--- What the exercise asks ---
Whichever lines include the word "cube", copy them as they appear in the data.

--- Entries shown ---

· · · ·

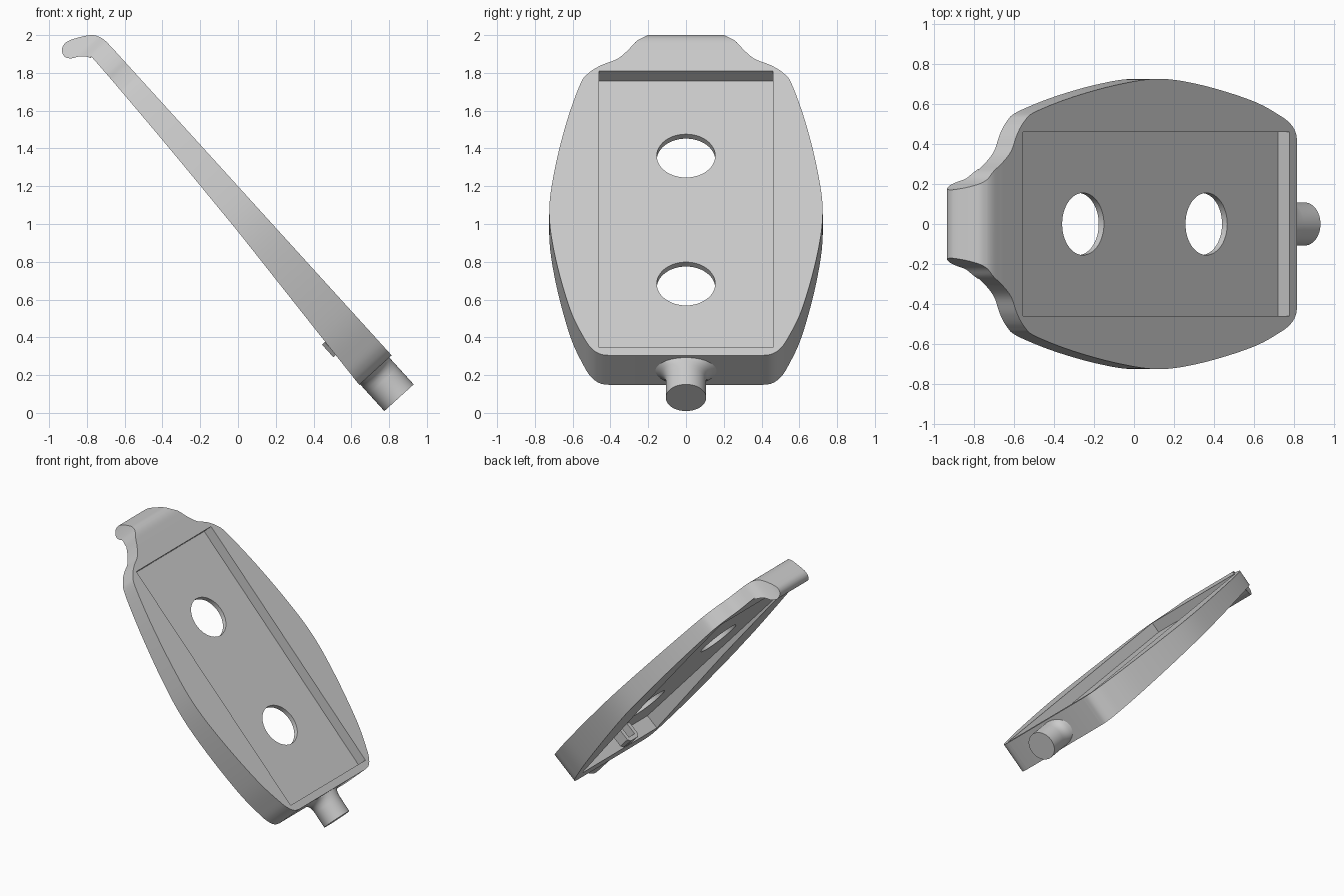
import bpy, bmesh, math
from mathutils import Matrix, Vector

cube = bpy.data.objects.get("Cube")
if cube:
    bpy.data.objects.remove(cube, do_unlink=True)

grey = bpy.data.materials.new("light grey plastic")
grey.use_nodes = True
COLOUR = (0.6, 0.6, 0.6, 1)
grey.diffuse_color = COLOUR
grey.node_tree.nodes["Principled BSDF"].inputs["Base Color"].default_value = COLOUR

# Tilted frame: u runs down the slope, v across, n out of the upper face
TILT = math.atan(1.1007)
FRAME = Matrix.Translation((0, 0, 1.2)) @ Matrix.Rotation(TILT, 4, "Y")


def on_plate(u, v, n):
    return FRAME @ Vector((u, v, n))


def finish(name, bm):
    bmesh.ops.recalc_face_normals(bm, faces=bm.faces)
    mesh = bpy.data.meshes.new(name)
    bm.to_mesh(mesh)
    bm.free()
    mesh.materials.append(grey)
    obj = bpy.data.objects.new(name, mesh)
    bpy.context.collection.objects.link(obj)
    return obj


def loft(name, rings):
    """Skin a list of closed rings and cap both ends."""
    bm = bmesh.new()
    rows = [[bm.verts.new(p) for p in ring] for ring in rings]
    for a, b in zip(rows, rows[1:]):
        for i in range(len(a)):
            j = (i + 1) % len(a)
            bm.faces.new((a[i], a[j], b[j], b[i]))
    bm.faces.new(rows[0][::-1])
    bm.faces.new(rows[-1])
    return finish(name, bm)


def smooth_path(points, steps=6):
    """Catmull-Rom curve through 2D points."""
    pts = [Vector(p) for p in points]
    pts = [2 * pts[0] - pts[1]] + pts + [2 * pts[-1] - pts[-2]]
    out = []
    for a, b, c, d in zip(pts, pts[1:], pts[2:], pts[3:]):
        for k in range(steps):
            t = k / steps
            out.append(0.5 * (2 * b + (c - a) * t + (2 * a - 5 * b + 4 * c - d) * t**2
                              + (3 * b - a - 3 * c + d) * t**3))
    return out + [pts[-2]]


def box(name, u0, u1, half, n0, n1):
    corners = [(u0, -half), (u1, -half), (u1, half), (u0, half)]
    return loft(name, [[on_plate(u, v, n) for u, v in corners] for n in (n0, n1)])


def circle(radius_v, radius_n, count=48):
    angles = [2 * math.pi * i / count for i in range(count)]
    return [(radius_v * math.cos(a), radius_n * math.sin(a)) for a in angles]


def boolean(target, cutter, operation):
    mod = target.modifiers.new(operation.lower(), "BOOLEAN")
    mod.operation, mod.object, mod.solver = operation, cutter, "EXACT"
    bpy.context.view_layer.objects.active = target
    bpy.ops.object.modifier_apply(modifier=mod.name)
    bpy.data.objects.remove(cutter, do_unlink=True)


def shade(obj):
    bpy.ops.object.select_all(action="DESELECT")
    obj.select_set(True)
    bpy.context.view_layer.objects.active = obj
    bpy.ops.object.shade_smooth_by_angle(angle=math.radians(30))


# Side profile with the curled lip at the top
lip = smooth_path([(-0.66, 1.926), (-0.705, 1.972), (-0.74, 1.993), (-0.78, 2.0),
                   (-0.85, 1.986), (-0.91, 1.962), (-0.932, 1.925), (-0.92, 1.888),
                   (-0.885, 1.877), (-0.83, 1.888), (-0.78, 1.878), (-0.74, 1.845),
                   (-0.386, 1.428), (0.0, 0.96)])
foot = [on_plate(1.21, 0, n) for n in (-0.232, 0)]
side = [(p.x, p.y) for p in lip] + [(p.x, p.z) for p in foot]
body = loft("tray_body", [[Vector((x, y, z)) for x, z in side] for y in (-1, 1)])

# Plan outline: narrow lip, shoulders, bulging sides, rounded foot
half = smooth_path([(-1.19, 0.165), (-1.14, 0.185), (-1.08, 0.22), (-1.04, 0.262),
                    (-0.97, 0.31), (-0.91, 0.365), (-0.865, 0.45), (-0.81, 0.515),
                    (-0.73, 0.56), (-0.446, 0.635), (-0.1, 0.698), (0.2, 0.724),
                    (0.52, 0.69), (0.88, 0.614), (1.08, 0.542), (1.16, 0.50),
                    (1.2, 0.455), (1.211, 0.40)])
outline = [(u, v) for u, v in half] + [(u, -v) for u, v in reversed(half)]
plan = loft("plan", [[on_plate(u, v, n) for u, v in outline] for n in (-0.7, 0.5)])
boolean(body, plan, "INTERSECT")

# Upper recess, underside pocket and the two round holes
boolean(body, box("recess", -0.824, 1.155, 0.46, -0.08, 0.3), "DIFFERENCE")
boolean(body, box("pocket", -0.8, 1.1, 0.46, -0.6, -0.115), "DIFFERENCE")
for centre in (-0.29, 0.625):
    ring = circle(0.155, 0.155)
    hole = loft("hole", [[on_plate(centre + a, b, n) for a, b in ring] for n in (-0.5, 0.3)])
    boolean(body, hole, "DIFFERENCE")
shade(body)

# Round peg at the foot, flaring sideways into the end face
stations = [(1.17, 0.165), (1.21, 0.162), (1.22, 0.14), (1.235, 0.122),
            (1.255, 0.111), (1.28, 0.107), (1.402, 0.107)]
peg = loft("end_peg", [[on_plate(u, v, n - 0.122) for v, n in circle(r, 0.105)]
                       for u, r in stations])
shade(peg)

# Small U-shaped catch under the floor
arch = [(-0.065, -0.1), (-0.065, -0.215), (-0.045, -0.235), (0.045, -0.235),
        (0.065, -0.215), (0.065, -0.1), (0.035, -0.1), (0.035, -0.205),
        (-0.035, -0.205), (-0.035, -0.1)]
catch = loft("underside_catch", [[on_plate(u, v, n) for v, n in arch] for u in (0.92, 1.01)])
shade(catch)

· · · ·

--- Answer below ---
cube = bpy.data.objects.get("Cube")
if cube:
    bpy.data.objects.remove(cube, do_unlink=True)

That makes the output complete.